Friday, August 27, 2010

Road Trip

We took a quick road trip last week to Emmett, Idaho. It's around 340 miles each way, mostly freeway through desert, with the inevitable construction along the way. In other words, nothing particularly special about the road itself. And we were only there overnight, to eat dinner and play games and return the next day.

As a kid, I would have been truly perplexed by our decision to take such a trip. But now? It was great -- quality time, a break from routine, and good friends. We told stories, pondered important questions, challenged each other to grow, laughed. Logically speaking, we could have done all of that at home, right? But as it so often does, the geographical space between here and there created relational space as well.

Tuesday, August 24, 2010

Anonymous Letters

Attributed to former baseball great Yogi Berra:
"Why buy good luggage? You only use it when you travel."
"A nickel ain't worth a dime anymore."
"It ain't over till it's over."
"Never answer an anonymous letter."

A quick internet search reveals many lists of such Yogi-isms because they are often an amusing mix of foolishness and truth. "Never answer an anonymous letter," for example. After all, where would one send such a response? And yet... many of us move from day to day and place to place hearing message from often-unidentified sources that we come to believe are credible: "You're too _____" or "You're not _____ enough." (Anonymity cloaks sources of criticism far more than sources of praise, it seems...) We try to respond to anonymous -- sometimes nonexistent -- criticism, and end up majoring in image management, trying always to convince others that we're okay, really.

The question of source really is an important one, and I believe God is the ultimate Source. Whenever I hear or "hear" messages about my character, I need to take those to God, asking Him to help me discover the truth and respond accordingly.

Monday, August 16, 2010


I admit it -- I like Facebook. I enjoy hearing what is going on in the lives of people I love, seeing photos of their friends and families and fun times, getting the snippets of status updates. That said, I was challenged recently by something I read through my Leadership Journal (a great publication, by the way) subscription:

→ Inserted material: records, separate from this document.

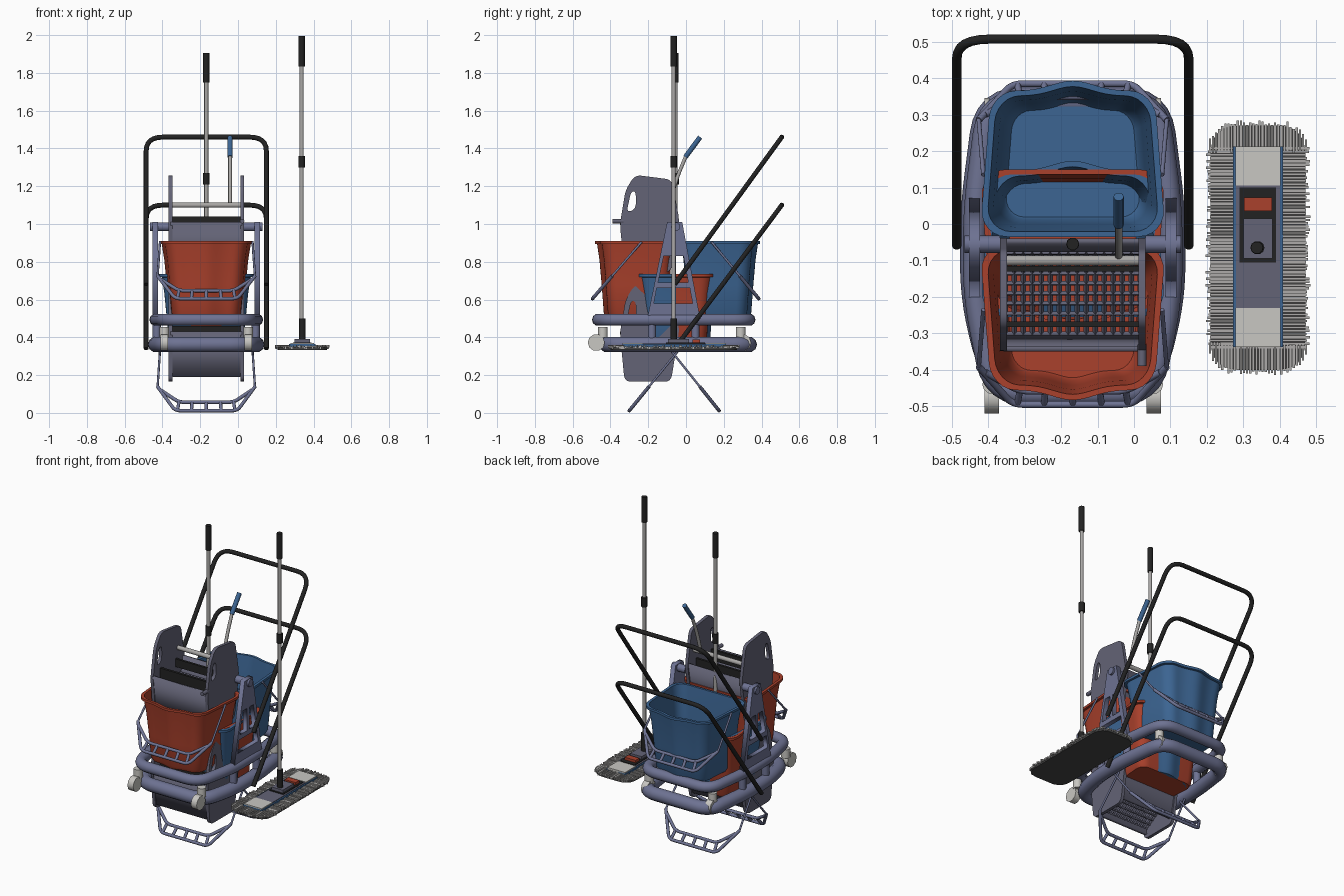
import bpy, bmesh, math, random
from mathutils import Vector, Matrix

if "Cube" in bpy.data.objects:
    bpy.data.objects.remove(bpy.data.objects["Cube"])

random.seed(4)
CX = -0.168            # centre line of the cart
MX, MY = 0.34, -0.065  # centre of the floor mop


def colour(name, r, g, b):
    m = bpy.data.materials.new(name)
    m.diffuse_color = (r, g, b, 1)
    m.use_nodes = True
    m.node_tree.nodes["Principled BSDF"].inputs["Base Color"].default_value = m.diffuse_color
    return m


SLATE = colour("slate blue", 0.155, 0.17, 0.29)
GREY = colour("wringer grey", 0.125, 0.125, 0.18)
RED = colour("bucket red", 0.40, 0.052, 0.025)
BLUE = colour("bucket blue", 0.045, 0.13, 0.29)
BLACK = colour("black", 0.016, 0.016, 0.016)
STEEL = colour("steel", 0.40, 0.39, 0.38)
PALE = colour("pale grey", 0.58, 0.57, 0.54)
YARN = colour("yarn grey", 0.42, 0.41, 0.40)
SHADE = colour("dark yarn", 0.06, 0.06, 0.06)


def link(name, data, mat):
    ob = bpy.data.objects.new(name, data)
    data.materials.append(mat)
    bpy.context.collection.objects.link(ob)
    return ob


def rounded(points, r, cyclic=False):
    """Round the corners of a polyline."""
    pts = [Vector(p) for p in points]
    out, n = [], len(pts)
    for i, p in enumerate(pts):
        if r == 0 or (not cyclic and i in (0, n - 1)):
            out.append(p)
            continue
        a, b = pts[i - 1] - p, pts[(i + 1) % n] - p
        a = p + a.normalized() * min(r, a.length * 0.48)
        b = p + b.normalized() * min(r, b.length * 0.48)
        for k in range(7):
            t = k / 6
            out.append(a * (1 - t) ** 2 + p * 2 * t * (1 - t) + b * t * t)
    return out


def add_spline(cu, pts, cyclic):
    s = cu.splines.new('POLY')
    s.points.add(len(pts) - 1)
    for q, p in zip(s.points, pts):
        q.co = (p.x, p.y, p.z, 1)
    s.use_cyclic_u = cyclic


def tube(name, mat, r, *paths, fillet=0, cyclic=False):
    cu = bpy.data.curves.new(name, 'CURVE')
    cu.dimensions = '3D'
    cu.bevel_depth, cu.bevel_resolution, cu.use_fill_caps = r, 3, True
    for path in paths:
        add_spline(cu, rounded(path, fillet, cyclic), cyclic)
    return link(name, cu, mat)


def plate(name, mat, loops, thick, loc, upright=True, fillet=0.0):
    """Flat sheet; the first loop is the outline and the others are holes."""
    cu = bpy.data.curves.new(name, 'CURVE')
    cu.dimensions, cu.fill_mode, cu.extrude = '2D', 'BOTH', thick / 2
    for lp in loops:
        add_spline(cu, rounded([(a, b, 0) for a, b in lp], fillet, True), True)
    ob = link(name, cu, mat)
    ob.location = loc
    if upright:  # sheet lies in the y-z plane
        ob.rotation_euler = (math.pi / 2, 0, math.pi / 2)
    return ob


def boxes(name, mat, items):
    """Items are ((x0, x1), (y0, y1), (z0, z1))."""
    bm = bmesh.new()
    for it in items:
        mid = Vector([(a + b) / 2 for a, b in it])
        size = [b - a for a, b in it]
        bmesh.ops.create_cube(bm, size=1, matrix=Matrix.Translation(mid) @ Matrix.Diagonal((*size, 1)))
    me = bpy.data.meshes.new(name)
    bm.to_mesh(me)
    bm.free()
    return link(name, me, mat)


# Buckets: lofted tapered tubs with a bowed pouring side
def bucket(name, mat, cy, z0, d):
    plan, hx, hy, r = [], 0.255, 0.2, 0.075
    for i, (sx, sy) in enumerate([(1, 1), (-1, 1), (-1, -1), (1, -1)]):
        for k in range(7):
            a = math.radians(90 * i + 15 * k)
            plan.append((sx * (hx - r) + r * math.cos(a), sy * (hy - r) + r * math.sin(a)))
        if i == 0:
            plan += [((hx - r) * (1 - k / 8), hy) for k in range(1, 16)]
    steps = [(0.75, 0), (0.79, 0.02), (0.84, 0.17), (0.89, 0.3), (0.945, 0.385), (1, 0.387), (1, 0.402),
             (0.93, 0.402), (0.87, 0.3), (0.82, 0.17), (0.76, 0.025), (0.73, 0.015)]
    bm, rings = bmesh.new(), []
    for s, z in steps:
        ring = []
        for x, y in plan:
            bow = 0.028 * math.exp(-(x / 0.09) ** 2) if y > hy - 0.001 else 0
            ring.append(bm.verts.new((CX + x * s * (0.94 - 0.06 * y / hy), cy + d * (y + bow) * s, z0 + z)))
        rings.append(ring)
    n = len(plan)
    for a, b in zip(rings, rings[1:]):
        for i in range(n):
            bm.faces.new((a[i], a[(i + 1) % n], b[(i + 1) % n], b[i]))
    bm.faces.new(rings[0])
    bm.faces.new(rings[-1])
    bmesh.ops.recalc_face_normals(bm, faces=bm.faces)
    me = bpy.data.meshes.new(name)
    bm.to_mesh(me)
    bm.free()
    ob = link(name, me, mat)
    bpy.context.view_layer.objects.active = ob
    ob.select_set(True)
    bpy.ops.object.shade_smooth_by_angle(angle=math.radians(35))
    ob.select_set(False)


bucket("front_bucket", RED, -0.255, 0.508, -1)
bucket("rear_bucket", BLUE, 0.165, 0.508, 1)
bucket("lower_red_bucket", RED, -0.05, 0.333, -1)
bucket("lower_blue_bucket", BLUE, -0.055, 0.333, 1)


# Bucket carrying handles with ladder grips
def bail(name, y0, z0, y1, z1):
    def P(x, t):
        return (CX + x, y0 + (y1 - y0) * t, z0 + (z1 - z0) * t)
    tube(name + "_rods", SLATE, 0.006, *[[P(s * 0.245, 0), P(s * 0.258, 0.62)] for s in (-1, 1)])
    rails = [[P(-x0, t0), P(-x1, t1), P(x1, t1), P(x0, t0)]
             for x0, t0, x1, t1 in ((0.258, 0.6, 0.165, 1), (0.24, 0.66, 0.145, 0.86))]
    tube(name + "_grip", SLATE, 0.0095, *rails, fillet=0.03)
    tube(name + "_rungs", SLATE, 0.009, *[[P(x, 0.86), P(x * 1.05, 1)] for x in (-0.145, -0.075, 0, 0.075, 0.145)])


bail("front_bail", -0.235, 0.905, -0.495, 0.605)
bail("rear_bail", 0.135, 0.905, 0.385, 0.605)
bail("lower_front_bail", -0.04, 0.33, -0.3, 0.012)
bail("lower_rear_bail", -0.08, 0.33, 0.175, 0.012)

# Cart frame: two tubular rings, short posts and casters
half = [(0.23, 0.335), (0.268, 0.04), (0.268, -0.2), (0.215, -0.465)]
for name, z, r, front in (("upper_ring", 0.493, 0.033, 0), ("lower_ring", 0.362, 0.041, 0.045)):
    pts = [(CX + s * x, y + (front if y < -0.4 else 0), z)
           for s, side in ((1, half), (-1, half[::-1])) for x, y in side]
    tube(name, SLATE, r, pts, fillet=0.09, cyclic=True)
tube("ring_posts", SLATE, 0.022, *[[(CX + s * 0.262, y, 0.36), (CX + s * 0.262, y, 0.5)]
                                  for s in (-1, 1) for y in (-0.18, 0.05)])
for s in (-1, 1):
    for y, w in ((-0.44, -0.475), (0.29, 0.3)):
        x = CX + s * 0.222
        tube("caster_wheel", PALE, 0.045, [(x - 0.02, w, 0.372), (x + 0.02, w, 0.372)])
        tube("caster_mount", PALE, 0.026, [(x, y, 0.4), (x, y, 0.455)])

# Side A-frames and their top brackets
outline = [(-0.205, 0.5), (0.075, 0.5), (-0.02, 1.01), (-0.1, 1.01)]
holes = [[(-0.17, 0.58), (0.035, 0.58), (0.02, 0.66), (-0.155, 0.66)],
         [(-0.148, 0.69), (-0.075, 0.69), (-0.075, 0.83), (-0.118, 0.83)],
         [(-0.052, 0.69), (0.012, 0.69), (-0.013, 0.83), (-0.052, 0.83)]]
for s in (-1, 1):
    plate("side_a_frame", SLATE, [outline] + holes, 0.03, (CX + s * 0.27, 0, 0))
    tube("top_bracket", SLATE, 0.024, [(CX + s * 0.2, -0.055, 0.985), (CX + s * 0.297, -0.055, 0.985)])

# Push handles
for name, zb, zt in (("upper_push_handle", 0.68, 1.46), ("lower_push_handle", 0.34, 1.1)):
    tube(name, BLACK, 0.013, [(CX - 0.318, -0.06, zb), (CX - 0.318, 0.507, zt),
                              (CX + 0.318, 0.507, zt), (CX + 0.318, -0.06, zb)], fillet=0.09)


# Wringers: cheek plates, sloped front panel, lattice and press bars
def wringer(name, dy, dz):
    cheek = [(-0.325, 0.745), (-0.08, 0.745), (-0.035, 1.02), (-0.075, 1.235),
             (-0.27, 1.26), (-0.32, 1.18), (-0.35, 1.0)]
    window = [(-0.315, 1.06), (-0.265, 1.08), (-0.265, 1.17), (-0.29, 1.175)]
    for s in (-1, 1):
        plate(name + "_cheek", GREY, [cheek, window], 0.02, (CX + s * 0.19, dy, dz), fillet=0.035)
    for part, prof in (("_front", [(-0.32, 0.77), (-0.3, 0.77), (-0.335, 1.01), (-0.35, 1.01)]),
                       ("_back", [(-0.1, 0.78), (-0.085, 0.78), (-0.04, 1.03), (-0.055, 1.03)])):
        plate(name + part, GREY, [prof], 0.38, (CX, dy, dz))
    bpy.ops.mesh.primitive_grid_add(x_subdivisions=15, y_subdivisions=8, size=1)
    grid = bpy.context.object
    grid.name = name + "_lattice"
    grid.data.transform(Matrix.Diagonal((0.37, 0.26, 1, 1)))
    grid.location, grid.rotation_euler = (CX, -0.19 + dy, 0.87 + dz), (0.55, 0, 0)
    grid.data.materials.append(GREY)
    grid.modifiers.new("bars", 'WIREFRAME').thickness = 0.014
    boxes(name + "_press_bar", BLACK, [((CX - 0.18, CX + 0.18), (-0.283 + dy, -0.267 + dy), (0.97 + dz, 1.04 + dz)),
                                       ((CX - 0.18, CX + 0.18), (-0.13 + dy, -0.115 + dy), (0.99 + dz, 1.04 + dz))])


wringer("wringer", 0, 0)
wringer("lower_wringer", 0, -0.58)
tube("wringer_roller", STEEL, 0.014, [(CX - 0.18, -0.1, 1.1), (CX + 0.18, -0.1, 1.1)])
tube("wringer_catch", GREY, 0.012, [(CX + 0.19, -0.39, 1.015), (CX + 0.19, -0.33, 1.015)])
tube("wringer_lever", STEEL, 0.01, [(-0.042, -0.09, 1.1), (-0.042, -0.05, 1.24), (-0.042, 0.0, 1.36)], fillet=0.06)
tube("lever_grip", BLUE, 0.014, [(-0.042, -0.003, 1.355), (-0.042, 0.075, 1.46)])


# Mop poles with grips and collars
def pole(name, x, y, z0, z1, zc, grip):
    tube(name, STEEL, 0.011, [(x, y, z0), (x, y, z1 - grip)])
    tube(name + "_grip", BLACK, 0.017, [(x, y, z1 - grip), (x, y, z1)])
    tube(name + "_collar", BLACK, 0.018, [(x, y, zc - 0.03), (x, y, zc + 0.03)])


pole("cart_pole", -0.168, -0.055, 0.85, 1.905, 1.24, 0.155)
pole("mop_pole", MX - 0.003, MY, 0.44, 1.995, 1.33, 0.16)
tube("mop_socket", BLACK, 0.018, [(MX, MY, 0.38), (MX, MY, 0.5)])

# Mop yarn: dark pad with loose strands over it
plate("mop_pad", SHADE, [[(-0.13, -0.335), (0.13, -0.335), (0.13, 0.335), (-0.13, 0.335)]],
      0.016, (MX, MY, 0.342), upright=False, fillet=0.08)
strands = []
for i in range(76):
    y = -0.335 + i * 0.67 / 75
    over = max(0, abs(y) - 0.265)
    w = 0.072 + math.sqrt(max(0, 0.07 ** 2 - over ** 2))
    for s in (-1, 1):
        if abs(y) > 0.275:
            continue
        z, e = 0.35 + random.uniform(0, 0.01), w + random.uniform(-0.012, 0.002)
        strands.append((sorted((MX, MX + s * e)), (MY + y - 0.0033, MY + y + 0.0033), (z - 0.012, z)))
for i in range(32):
    x = -0.132 + i * 0.264 / 31
    over = max(0, abs(x) - 0.06)
    for s in (-1, 1):
        e = 0.27 + math.sqrt(max(0, 0.077 ** 2 - over ** 2)) + random.uniform(-0.012, 0.002)
        z = 0.35 + random.uniform(0, 0.01)
        strands.append(((MX + x - 0.003, MX + x + 0.003), sorted((MY + s * 0.26, MY + s * e)), (z - 0.012, z)))
boxes("mop_strands", YARN, strands)

# Mop holder: blue edged plate, pale end clips, joint and release pedal
boxes("mop_plate_edge", BLUE, [((MX - 0.069, MX + 0.069), (MY - 0.272, MY + 0.278), (0.345, 0.364))])
boxes("mop_plate", GREY, [((MX - 0.06, MX + 0.06), (MY - 0.2, MY + 0.2), (0.35, 0.368))])
boxes("mop_end_clips", PALE, [((MX - 0.062, MX + 0.062), (MY + a, MY + b), (0.35, 0.371))
                              for a, b in ((-0.272, -0.165), (0.17, 0.278))])
boxes("mop_joint", BLACK, [((MX - 0.05, MX + 0.05), (MY - 0.04, MY + 0.165), (0.355, 0.372))])
boxes("mop_joint_block", GREY, [((MX - 0.04, MX + 0.04), (MY - 0.03, MY + 0.08), (0.36, 0.39))])
boxes("mop_pedal", RED, [((MX - 0.038, MX + 0.038), (MY + 0.1, MY + 0.138), (0.36, 0.388))])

"In an article for The Chronicle of Higher Education, William Deresiewicz examines the new forms of friendship that have emerged in the age of Facebook. While social media has allowed us the opportunity to be connected to everyone, it more often than not comes at the expense of deep, meaningful, shaping friendship. Deresiewicz writes:
[Concerning] the moral content of classical friendship, its commitment to virtue and mutual improvement, that … has been lost. We have ceased to believe that a friend's highest purpose is to summon us to the good by offering moral advice and correction. We practice, instead, the nonjudgmental friendship of unconditional acceptance and support—'therapeutic' friendship, [to quote] Robert N. Bellah's scornful term. We seem to be terribly fragile now. A friend fulfills her duty, we suppose, by taking our side—validating our feelings, supporting our decisions, helping us to feel good about ourselves. We tell white lies, make excuses when a friend does something wrong, do what we can to keep the boat steady. We're busy people; we want our friendships fun and friction-free ….
With the social-networking sites of the new century—Friendster and MySpace were launched in 2003, Facebook in 2004—the friendship circle has expanded to engulf the whole of the social world, and in so doing, destroyed both its own nature and that of the individual friendship itself. Facebook's very premise—and promise—is that it makes our friendship circles visible. There they are, my friends, all in the same place. Except, of course, they're not in the same place, or, rather, they're not my friends. They're a [superficial likeness or semblance] of my friends—little dehydrated packets of images and information, no more my friends than a set of baseball cards is the New York Mets ….
Deresiewicz concludes: 'Friendship is devolving, in other words, from a relationship to a feeling—from something people share to something each of us hugs privately to ourselves in the loneliness of our electronic caves.'"

-- Jerry De Luca, Montreal West, Quebec, Canada; source: William Deresiewicz,
"Faux Friendship," The Chronicle of Higher Education (12-6-09)

I'm not planning to give up Facebook anytime soon. But this reminds me to truly value and nurture genuine, soul-transforming friendship, and not settle for any superficial imitation.

My friends, please know that I am grateful for the unconditional love and support that have been shown to me. But we must not stop there. A friendship is only true when we're willing to risk sometimes-scary conversations as we lovingly challenge each other to more fully live according to what we say we believe and value.